-------- Supplied entries
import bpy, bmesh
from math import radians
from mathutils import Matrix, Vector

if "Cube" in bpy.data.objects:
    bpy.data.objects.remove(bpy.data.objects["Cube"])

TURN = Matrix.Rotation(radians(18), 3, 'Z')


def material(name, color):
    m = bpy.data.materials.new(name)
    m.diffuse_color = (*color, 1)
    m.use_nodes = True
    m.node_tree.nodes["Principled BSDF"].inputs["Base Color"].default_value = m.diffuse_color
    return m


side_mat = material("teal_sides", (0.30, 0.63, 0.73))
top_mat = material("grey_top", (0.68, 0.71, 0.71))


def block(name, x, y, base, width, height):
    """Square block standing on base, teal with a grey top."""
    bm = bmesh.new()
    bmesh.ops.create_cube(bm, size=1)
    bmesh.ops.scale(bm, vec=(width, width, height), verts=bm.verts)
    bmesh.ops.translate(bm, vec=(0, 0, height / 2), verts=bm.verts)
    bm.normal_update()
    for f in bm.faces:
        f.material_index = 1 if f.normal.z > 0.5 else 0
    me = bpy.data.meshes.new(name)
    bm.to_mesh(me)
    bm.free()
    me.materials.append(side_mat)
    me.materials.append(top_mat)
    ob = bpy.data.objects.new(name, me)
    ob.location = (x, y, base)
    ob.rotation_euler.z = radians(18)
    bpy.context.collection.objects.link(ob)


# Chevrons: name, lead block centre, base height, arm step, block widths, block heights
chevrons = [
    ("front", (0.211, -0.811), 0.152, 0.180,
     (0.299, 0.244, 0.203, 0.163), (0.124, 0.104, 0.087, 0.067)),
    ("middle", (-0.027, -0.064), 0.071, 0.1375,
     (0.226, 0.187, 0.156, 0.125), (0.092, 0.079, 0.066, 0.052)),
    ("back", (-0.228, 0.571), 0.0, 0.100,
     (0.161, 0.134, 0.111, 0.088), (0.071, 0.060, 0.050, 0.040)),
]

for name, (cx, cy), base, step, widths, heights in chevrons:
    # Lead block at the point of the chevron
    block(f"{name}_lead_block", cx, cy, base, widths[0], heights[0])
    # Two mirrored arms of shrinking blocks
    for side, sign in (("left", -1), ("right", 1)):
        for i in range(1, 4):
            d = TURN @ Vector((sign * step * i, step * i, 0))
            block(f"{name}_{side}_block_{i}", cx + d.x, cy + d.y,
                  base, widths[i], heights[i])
----------------
What the task asks
Given the records above, restate word for word only the lines starting at the one with "bm.normal_update()" and ending at the one with "ob = bpy.data.objects.new(name, me)".

Result below
    bm.normal_update()
    for f in bm.faces:
        f.material_index = 1 if f.normal.z > 0.5 else 0
    me = bpy.data.meshes.new(name)
    bm.to_mesh(me)
    bm.free()
    me.materials.append(side_mat)
    me.materials.append(top_mat)
    ob = bpy.data.objects.new(name, me)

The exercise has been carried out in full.